Rendered images with source text
# # # # #

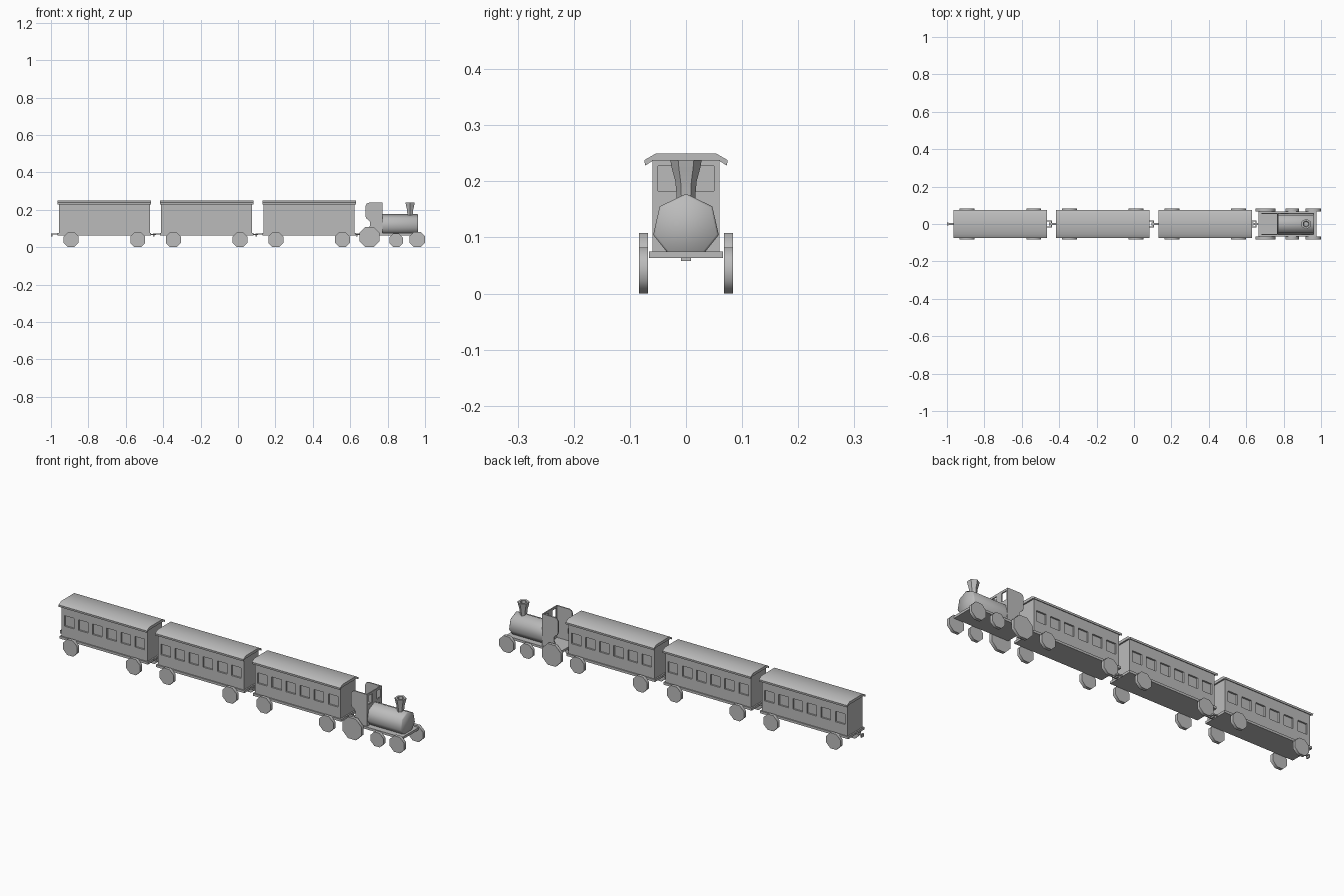
import bpy, bmesh, math
from mathutils import Matrix, Vector

if "Cube" in bpy.data.objects:
    bpy.data.objects.remove(bpy.data.objects["Cube"])

grey = bpy.data.materials.new("plain_grey")
grey.use_nodes = True
colour = (0.5, 0.5, 0.5, 1)
grey.diffuse_color = colour
grey.node_tree.nodes["Principled BSDF"].inputs["Base Color"].default_value = colour


def finish(name, bm, smooth=0):
    bmesh.ops.recalc_face_normals(bm, faces=bm.faces)
    mesh = bpy.data.meshes.new(name)
    bm.to_mesh(mesh)
    bm.free()
    mesh.materials.append(grey)
    ob = bpy.data.objects.new(name, mesh)
    bpy.context.collection.objects.link(ob)
    if smooth:
        bpy.ops.object.select_all(action="DESELECT")
        ob.select_set(True)
        bpy.context.view_layer.objects.active = ob
        bpy.ops.object.shade_smooth_by_angle(angle=math.radians(smooth))
    return ob


def box_mesh(lo, hi):
    bm = bmesh.new()
    lo, hi = Vector(lo), Vector(hi)
    bmesh.ops.create_cube(bm, size=1, matrix=Matrix.Translation((lo + hi) / 2) @ Matrix.Diagonal((*(hi - lo), 1)))
    return bm


def box(name, lo, hi):
    return finish(name, box_mesh(lo, hi))


def slice_at(bm, axis, values):
    for v in values:
        point, normal = Vector(), Vector()
        point[axis], normal[axis] = v, 1
        bmesh.ops.bisect_plane(bm, geom=bm.verts[:] + bm.edges[:] + bm.faces[:],
                               plane_co=point, plane_no=normal)


def prism(name, points, offset, smooth=0):
    # Closed outline pushed along an offset
    bm = bmesh.new()
    face = bm.faces.new([bm.verts.new(p) for p in points])
    result = bmesh.ops.extrude_face_region(bm, geom=[face], use_keep_orig=True)
    bmesh.ops.translate(bm, vec=offset, verts=[g for g in result["geom"] if isinstance(g, bmesh.types.BMVert)])
    return finish(name, bm, smooth)


def wheel_pair(name, x, radius):
    for side, label in ((-1, "right"), (1, "left")):
        bm = bmesh.new()
        place = (Matrix.Translation((x, side * 0.0755, radius)) @ Matrix.Rotation(math.pi / 2, 4, "X")
                 @ Matrix.Rotation(math.pi / 8, 4, "Z"))
        rim = radius / math.cos(math.pi / 8)
        bmesh.ops.create_cone(bm, cap_ends=True, segments=8, radius1=rim, radius2=rim,
                              depth=0.016, matrix=place)
        finish(f"{name}_{label}", bm, 50)


def hook(name, x):
    # Drawbar reaching back with a pin that drops into the next loop
    box(name + "_bar", (x - 0.033, -0.005, 0.067), (x + 0.005, 0.005, 0.073))
    box(name + "_pin", (x - 0.036, -0.009, 0.058), (x - 0.029, 0.009, 0.074))


def loop(name, x):
    # Square coupling loop
    for s in (-1, 1):
        box(f"{name}_arm_{'left' if s > 0 else 'right'}", (x, s * 0.016 - 0.003, 0.064),
            (x + 0.024, s * 0.016 + 0.003, 0.07))
    box(name + "_end", (x + 0.019, -0.019, 0.064), (x + 0.025, 0.019, 0.07))


def coach(name, cx):
    # Body with six recessed windows on each side
    half, pitch, width = 0.243, 0.08, 0.054
    low, high = 0.13, 0.184
    bm = box_mesh((cx - half, -0.06, 0.073), (cx + half, 0.06, 0.238))
    centres = [cx + (i - 2.5) * pitch for i in range(6)]
    slice_at(bm, 0, [c + s * width / 2 for c in centres for s in (-1, 1)])
    slice_at(bm, 2, [low, high])
    panes = []
    for f in bm.faces:
        c = f.calc_center_median()
        if abs(f.normal.y) > 0.9 and low < c.z < high and any(abs(c.x - w) < width / 2 for w in centres):
            panes.append(f)
    bmesh.ops.inset_individual(bm, faces=panes, thickness=0.0003, depth=-0.008)
    finish(name + "_body", bm)

    # Roof shell with drooping eaves
    half_outline = [(0.053, 0.25), (0.074, 0.238), (0.073, 0.228), (0.06, 0.236)]
    outline = half_outline + [(-y, z) for y, z in reversed(half_outline)]
    prism(name + "_roof", [(cx - 0.25, y, z) for y, z in outline], (0.5, 0, 0), 40)

    box(name + "_floor", (cx - 0.25, -0.066, 0.063), (cx + 0.25, 0.066, 0.075))
    wheel_pair(name + "_rear_wheel", cx - 0.178, 0.04)
    wheel_pair(name + "_front_wheel", cx + 0.178, 0.04)
    hook(name + "_hook", cx - 0.25)
    loop(name + "_loop", cx + 0.25)


for name, cx in (("rear_coach", -0.714), ("middle_coach", -0.168), ("front_coach", 0.38)):
    coach(name, cx)

# Engine chassis
box("engine_floor", (0.665, -0.066, 0.063), (0.975, 0.066, 0.075))
wheel_pair("engine_drive_wheel", 0.703, 0.054)
wheel_pair("engine_middle_wheel", 0.845, 0.036)
wheel_pair("engine_front_wheel", 0.958, 0.041)
hook("engine_hook", 0.668)

# Boiler: seven sided, with a bevelled front rim
bm = bmesh.new()
rings = []
for x, r in ((0.765, 0.06), (0.958, 0.06), (0.963, 0.056)):
    rings.append([bm.verts.new((x, r * math.sin(a), 0.118 + r * math.cos(a)))
                  for a in (math.tau * i / 7 for i in range(7))])
for a, b in zip(rings, rings[1:]):
    for i in range(7):
        bm.faces.new((a[i], a[i - 1], b[i - 1], b[i]))
bm.faces.new(rings[0])
bm.faces.new(rings[-1])
finish("boiler", bm, 55)

# Chimney: flared six sided funnel with an open top
bm = bmesh.new()
rings = []
for r, z in ((0.016, 0.165), (0.019, 0.2), (0.025, 0.222), (0.028, 0.238), (0.017, 0.238), (0.014, 0.2)):
    rings.append([bm.verts.new((0.92 + r * math.sin(a), r * math.cos(a), z))
                  for a in (math.tau * i / 6 for i in range(6))])
for a, b in zip(rings, rings[1:]):
    for i in range(6):
        bm.faces.new((a[i], a[i - 1], b[i - 1], b[i]))
bm.faces.new(rings[0])
bm.faces.new(rings[-1])
finish("chimney", bm, 30)

# Cab front wall with two window openings
bm = bmesh.new()
wall = [(-0.06, 0.073), (0.06, 0.073), (0.06, 0.238), (-0.06, 0.238)]
bm.faces.new([bm.verts.new((0.77, y, z)) for y, z in wall])
slice_at(bm, 1, (-0.05, -0.018, 0.018, 0.05))
slice_at(bm, 2, (0.183, 0.227))
holes = [f for f in bm.faces if 0.183 < f.calc_center_median().z < 0.227
         and 0.018 < abs(f.calc_center_median().y) < 0.05]
bmesh.ops.delete(bm, geom=holes, context="FACES")
front = finish("cab_front_wall", bm)
thick = front.modifiers.new("thickness", "SOLIDIFY")
thick.thickness, thick.offset = 0.006, 0

# Cab sides: rounded top corner and a scooped entrance behind
side = [(0.77, 0.073), (0.77, 0.238), (0.7, 0.238), (0.688, 0.233), (0.682, 0.222), (0.682, 0.165),
        (0.687, 0.152), (0.698, 0.145), (0.706, 0.135), (0.706, 0.115), (0.698, 0.102),
        (0.682, 0.095), (0.682, 0.073)]
for y, label in ((-0.06, "right"), (0.054, "left")):
    prism(f"cab_side_{label}", [(x, y, z) for x, z in side], (0, 0.006, 0), 40)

# # # # #

▶ [TASK REQUIREMENTS]: Every line above that holds the word "thickness" should be copied out.

▶ [TASK RESPONSE]:
    bmesh.ops.inset_individual(bm, faces=panes, thickness=0.0003, depth=-0.008)
thick = front.modifiers.new("thickness", "SOLIDIFY")
thick.thickness, thick.offset = 0.006, 0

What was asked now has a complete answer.